Retype, word for word, each line between the lines holding "(.14, .56), (.14, .365)]" and "# stepped timber bearing above the stone", inclusive, and leave the rest of the data alone.

[INFORMATION PROVIDED Boundary: Start]

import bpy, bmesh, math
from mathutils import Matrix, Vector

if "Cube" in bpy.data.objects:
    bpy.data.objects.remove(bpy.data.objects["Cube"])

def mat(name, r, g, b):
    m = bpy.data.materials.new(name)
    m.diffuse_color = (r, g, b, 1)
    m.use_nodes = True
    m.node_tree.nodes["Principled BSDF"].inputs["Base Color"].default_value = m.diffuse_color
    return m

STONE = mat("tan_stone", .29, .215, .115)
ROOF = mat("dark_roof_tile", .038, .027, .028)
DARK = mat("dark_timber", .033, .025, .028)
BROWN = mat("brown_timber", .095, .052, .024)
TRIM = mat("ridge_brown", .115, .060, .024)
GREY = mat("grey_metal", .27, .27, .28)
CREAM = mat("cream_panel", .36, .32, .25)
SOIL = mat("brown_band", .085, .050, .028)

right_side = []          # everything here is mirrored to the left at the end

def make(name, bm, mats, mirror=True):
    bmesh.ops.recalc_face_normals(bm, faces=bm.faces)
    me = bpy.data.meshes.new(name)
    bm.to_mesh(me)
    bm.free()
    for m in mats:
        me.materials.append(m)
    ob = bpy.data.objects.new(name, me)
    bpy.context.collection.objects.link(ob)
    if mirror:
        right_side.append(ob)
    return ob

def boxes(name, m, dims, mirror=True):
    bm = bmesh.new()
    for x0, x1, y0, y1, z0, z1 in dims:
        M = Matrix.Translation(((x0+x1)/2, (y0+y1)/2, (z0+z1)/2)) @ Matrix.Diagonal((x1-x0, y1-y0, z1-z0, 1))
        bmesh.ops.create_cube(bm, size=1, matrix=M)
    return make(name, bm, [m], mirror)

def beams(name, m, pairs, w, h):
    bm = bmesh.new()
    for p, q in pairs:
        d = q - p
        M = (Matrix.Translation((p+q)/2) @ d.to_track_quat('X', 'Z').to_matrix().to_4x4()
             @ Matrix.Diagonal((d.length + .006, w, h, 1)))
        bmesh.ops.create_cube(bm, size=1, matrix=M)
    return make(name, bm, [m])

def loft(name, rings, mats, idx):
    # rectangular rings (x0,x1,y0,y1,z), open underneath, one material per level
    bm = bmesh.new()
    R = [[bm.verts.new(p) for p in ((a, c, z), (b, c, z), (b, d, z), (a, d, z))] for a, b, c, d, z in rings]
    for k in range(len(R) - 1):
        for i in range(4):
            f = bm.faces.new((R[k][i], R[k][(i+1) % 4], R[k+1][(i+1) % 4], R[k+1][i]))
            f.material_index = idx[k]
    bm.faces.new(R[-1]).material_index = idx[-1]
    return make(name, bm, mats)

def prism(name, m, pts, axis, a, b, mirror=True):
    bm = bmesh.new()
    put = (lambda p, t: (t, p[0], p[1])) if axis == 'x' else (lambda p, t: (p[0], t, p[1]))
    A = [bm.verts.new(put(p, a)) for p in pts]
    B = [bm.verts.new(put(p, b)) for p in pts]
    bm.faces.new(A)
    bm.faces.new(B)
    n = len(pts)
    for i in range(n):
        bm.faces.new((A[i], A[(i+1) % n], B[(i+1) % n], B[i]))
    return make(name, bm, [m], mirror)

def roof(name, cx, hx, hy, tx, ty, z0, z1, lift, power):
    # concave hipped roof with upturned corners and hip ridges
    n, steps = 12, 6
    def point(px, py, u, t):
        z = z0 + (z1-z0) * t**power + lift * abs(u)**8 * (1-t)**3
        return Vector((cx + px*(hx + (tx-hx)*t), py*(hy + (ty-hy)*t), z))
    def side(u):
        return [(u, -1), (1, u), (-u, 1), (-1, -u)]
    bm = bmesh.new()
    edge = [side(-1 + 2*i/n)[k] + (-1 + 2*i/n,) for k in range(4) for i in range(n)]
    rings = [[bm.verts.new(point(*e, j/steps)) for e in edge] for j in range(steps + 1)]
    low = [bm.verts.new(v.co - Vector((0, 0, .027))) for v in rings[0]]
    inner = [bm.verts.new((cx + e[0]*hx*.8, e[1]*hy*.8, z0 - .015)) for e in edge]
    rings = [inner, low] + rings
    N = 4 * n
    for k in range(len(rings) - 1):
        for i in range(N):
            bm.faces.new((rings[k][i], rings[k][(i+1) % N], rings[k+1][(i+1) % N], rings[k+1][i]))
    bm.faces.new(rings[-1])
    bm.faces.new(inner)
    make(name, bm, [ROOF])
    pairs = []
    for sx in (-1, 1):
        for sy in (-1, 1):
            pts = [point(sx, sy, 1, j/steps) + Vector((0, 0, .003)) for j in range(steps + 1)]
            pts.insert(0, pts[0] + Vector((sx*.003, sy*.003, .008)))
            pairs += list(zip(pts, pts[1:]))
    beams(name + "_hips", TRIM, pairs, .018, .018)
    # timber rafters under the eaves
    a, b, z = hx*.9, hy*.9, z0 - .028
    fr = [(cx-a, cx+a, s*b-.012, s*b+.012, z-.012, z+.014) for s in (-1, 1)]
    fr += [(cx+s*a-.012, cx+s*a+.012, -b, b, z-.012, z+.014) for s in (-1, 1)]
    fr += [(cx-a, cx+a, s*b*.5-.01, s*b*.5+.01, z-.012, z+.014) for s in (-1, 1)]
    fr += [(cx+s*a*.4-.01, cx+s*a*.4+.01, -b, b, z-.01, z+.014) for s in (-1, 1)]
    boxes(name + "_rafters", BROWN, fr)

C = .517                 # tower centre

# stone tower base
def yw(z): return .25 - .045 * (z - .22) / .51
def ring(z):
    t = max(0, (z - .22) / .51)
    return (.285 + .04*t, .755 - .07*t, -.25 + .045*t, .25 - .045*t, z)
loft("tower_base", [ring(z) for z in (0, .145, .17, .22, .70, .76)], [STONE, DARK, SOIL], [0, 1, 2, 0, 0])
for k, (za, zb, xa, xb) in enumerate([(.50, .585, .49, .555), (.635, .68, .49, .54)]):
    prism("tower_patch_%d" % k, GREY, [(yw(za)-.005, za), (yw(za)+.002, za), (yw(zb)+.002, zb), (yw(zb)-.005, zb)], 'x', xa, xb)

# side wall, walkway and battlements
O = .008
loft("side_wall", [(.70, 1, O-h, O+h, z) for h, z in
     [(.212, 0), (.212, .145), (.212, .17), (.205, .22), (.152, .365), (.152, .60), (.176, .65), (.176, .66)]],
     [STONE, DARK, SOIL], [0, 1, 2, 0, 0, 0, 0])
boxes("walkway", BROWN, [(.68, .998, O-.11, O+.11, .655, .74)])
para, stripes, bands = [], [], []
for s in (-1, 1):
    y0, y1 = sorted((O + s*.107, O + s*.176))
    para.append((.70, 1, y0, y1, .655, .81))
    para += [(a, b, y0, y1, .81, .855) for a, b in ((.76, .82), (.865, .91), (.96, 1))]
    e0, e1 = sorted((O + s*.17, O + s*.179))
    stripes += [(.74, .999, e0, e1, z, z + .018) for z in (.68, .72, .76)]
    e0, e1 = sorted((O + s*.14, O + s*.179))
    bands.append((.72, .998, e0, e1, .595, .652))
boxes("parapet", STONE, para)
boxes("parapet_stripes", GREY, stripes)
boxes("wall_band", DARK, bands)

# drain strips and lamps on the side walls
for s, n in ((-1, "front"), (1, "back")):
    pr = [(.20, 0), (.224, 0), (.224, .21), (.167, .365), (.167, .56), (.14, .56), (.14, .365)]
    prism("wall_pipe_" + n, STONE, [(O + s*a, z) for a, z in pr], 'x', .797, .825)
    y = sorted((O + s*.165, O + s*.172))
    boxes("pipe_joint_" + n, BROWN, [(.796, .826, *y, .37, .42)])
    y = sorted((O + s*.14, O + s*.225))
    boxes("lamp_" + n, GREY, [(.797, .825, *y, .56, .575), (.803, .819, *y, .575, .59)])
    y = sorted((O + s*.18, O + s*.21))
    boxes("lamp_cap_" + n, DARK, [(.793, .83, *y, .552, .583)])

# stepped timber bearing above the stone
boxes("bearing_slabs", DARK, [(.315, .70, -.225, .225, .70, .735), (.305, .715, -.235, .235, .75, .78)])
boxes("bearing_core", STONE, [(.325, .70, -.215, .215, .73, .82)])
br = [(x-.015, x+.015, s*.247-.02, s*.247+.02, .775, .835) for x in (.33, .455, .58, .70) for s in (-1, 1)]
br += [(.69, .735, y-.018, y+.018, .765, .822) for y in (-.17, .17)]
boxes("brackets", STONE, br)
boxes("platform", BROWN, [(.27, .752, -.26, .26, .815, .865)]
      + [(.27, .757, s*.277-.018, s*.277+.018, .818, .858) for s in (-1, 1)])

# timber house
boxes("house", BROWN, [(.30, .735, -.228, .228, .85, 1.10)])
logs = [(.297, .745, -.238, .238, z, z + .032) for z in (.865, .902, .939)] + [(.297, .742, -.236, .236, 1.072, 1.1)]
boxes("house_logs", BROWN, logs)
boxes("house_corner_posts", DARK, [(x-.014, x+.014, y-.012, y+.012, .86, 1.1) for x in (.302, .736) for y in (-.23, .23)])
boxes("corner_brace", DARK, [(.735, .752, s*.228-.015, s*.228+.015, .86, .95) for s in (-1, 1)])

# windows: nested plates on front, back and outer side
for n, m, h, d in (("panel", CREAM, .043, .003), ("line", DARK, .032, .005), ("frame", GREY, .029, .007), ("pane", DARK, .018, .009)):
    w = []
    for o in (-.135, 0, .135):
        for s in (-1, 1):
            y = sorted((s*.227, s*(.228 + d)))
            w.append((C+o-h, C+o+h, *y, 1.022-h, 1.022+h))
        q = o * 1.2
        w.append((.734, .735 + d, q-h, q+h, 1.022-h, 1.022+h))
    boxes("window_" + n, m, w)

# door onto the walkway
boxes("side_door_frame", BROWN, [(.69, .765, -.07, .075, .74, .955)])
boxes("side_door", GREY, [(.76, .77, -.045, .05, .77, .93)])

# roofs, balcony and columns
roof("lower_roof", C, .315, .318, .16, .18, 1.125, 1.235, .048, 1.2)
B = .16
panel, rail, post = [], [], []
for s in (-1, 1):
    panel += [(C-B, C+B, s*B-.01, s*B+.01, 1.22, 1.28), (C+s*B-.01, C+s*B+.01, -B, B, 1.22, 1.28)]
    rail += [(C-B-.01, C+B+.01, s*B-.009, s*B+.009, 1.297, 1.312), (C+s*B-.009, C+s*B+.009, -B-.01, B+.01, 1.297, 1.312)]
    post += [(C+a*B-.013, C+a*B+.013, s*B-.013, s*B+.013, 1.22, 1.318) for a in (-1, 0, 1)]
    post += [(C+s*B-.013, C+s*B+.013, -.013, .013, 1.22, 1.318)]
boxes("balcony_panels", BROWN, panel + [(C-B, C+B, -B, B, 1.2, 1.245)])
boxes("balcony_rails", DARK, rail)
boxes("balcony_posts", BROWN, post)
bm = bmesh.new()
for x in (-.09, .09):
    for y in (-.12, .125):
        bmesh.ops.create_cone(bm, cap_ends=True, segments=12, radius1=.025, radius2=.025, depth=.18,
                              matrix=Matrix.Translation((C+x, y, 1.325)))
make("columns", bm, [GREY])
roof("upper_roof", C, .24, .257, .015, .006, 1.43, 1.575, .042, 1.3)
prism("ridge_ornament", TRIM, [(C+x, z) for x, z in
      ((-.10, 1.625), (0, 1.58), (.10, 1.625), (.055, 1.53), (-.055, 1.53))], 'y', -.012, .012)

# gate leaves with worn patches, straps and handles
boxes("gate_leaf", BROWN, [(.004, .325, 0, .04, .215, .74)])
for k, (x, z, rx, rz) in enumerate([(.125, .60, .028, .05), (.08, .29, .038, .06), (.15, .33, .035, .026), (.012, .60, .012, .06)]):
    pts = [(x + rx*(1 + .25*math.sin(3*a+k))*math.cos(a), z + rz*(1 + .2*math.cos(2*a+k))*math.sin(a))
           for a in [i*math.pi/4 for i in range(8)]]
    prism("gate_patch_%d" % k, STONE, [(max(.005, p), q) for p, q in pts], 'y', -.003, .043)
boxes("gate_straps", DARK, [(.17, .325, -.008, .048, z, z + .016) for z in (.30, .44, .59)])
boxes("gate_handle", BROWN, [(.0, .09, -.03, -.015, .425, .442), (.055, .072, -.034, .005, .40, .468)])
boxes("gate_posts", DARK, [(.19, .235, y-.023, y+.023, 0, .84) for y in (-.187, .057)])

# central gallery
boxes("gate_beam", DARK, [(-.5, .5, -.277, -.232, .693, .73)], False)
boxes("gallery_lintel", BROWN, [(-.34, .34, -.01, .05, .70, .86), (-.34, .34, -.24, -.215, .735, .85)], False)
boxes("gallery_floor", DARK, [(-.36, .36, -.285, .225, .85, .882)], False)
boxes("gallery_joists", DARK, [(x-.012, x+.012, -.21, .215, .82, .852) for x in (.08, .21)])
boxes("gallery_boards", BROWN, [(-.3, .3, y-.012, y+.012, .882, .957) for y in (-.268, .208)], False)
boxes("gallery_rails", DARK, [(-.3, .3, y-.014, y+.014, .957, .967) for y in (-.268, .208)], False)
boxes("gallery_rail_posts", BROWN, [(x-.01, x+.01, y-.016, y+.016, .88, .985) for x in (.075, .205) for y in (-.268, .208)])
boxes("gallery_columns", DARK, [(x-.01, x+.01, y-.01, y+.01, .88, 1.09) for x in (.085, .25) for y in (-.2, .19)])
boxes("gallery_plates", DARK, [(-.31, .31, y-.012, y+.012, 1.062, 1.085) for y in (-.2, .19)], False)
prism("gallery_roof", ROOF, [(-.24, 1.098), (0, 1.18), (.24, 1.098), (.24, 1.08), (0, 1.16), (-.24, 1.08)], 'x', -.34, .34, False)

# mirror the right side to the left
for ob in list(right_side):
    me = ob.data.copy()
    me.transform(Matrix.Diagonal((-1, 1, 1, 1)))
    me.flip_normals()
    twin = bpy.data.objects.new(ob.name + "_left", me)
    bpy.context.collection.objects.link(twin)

[INFORMATION PROVIDED Boundary: End]

> [OUTPUT OF THE EXERCISE]:
    pr = [(.20, 0), (.224, 0), (.224, .21), (.167, .365), (.167, .56), (.14, .56), (.14, .365)]
    prism("wall_pipe_" + n, STONE, [(O + s*a, z) for a, z in pr], 'x', .797, .825)
    y = sorted((O + s*.165, O + s*.172))
    boxes("pipe_joint_" + n, BROWN, [(.796, .826, *y, .37, .42)])
    y = sorted((O + s*.14, O + s*.225))
    boxes("lamp_" + n, GREY, [(.797, .825, *y, .56, .575), (.803, .819, *y, .575, .59)])
    y = sorted((O + s*.18, O + s*.21))
    boxes("lamp_cap_" + n, DARK, [(.793, .83, *y, .552, .583)])

# stepped timber bearing above the stone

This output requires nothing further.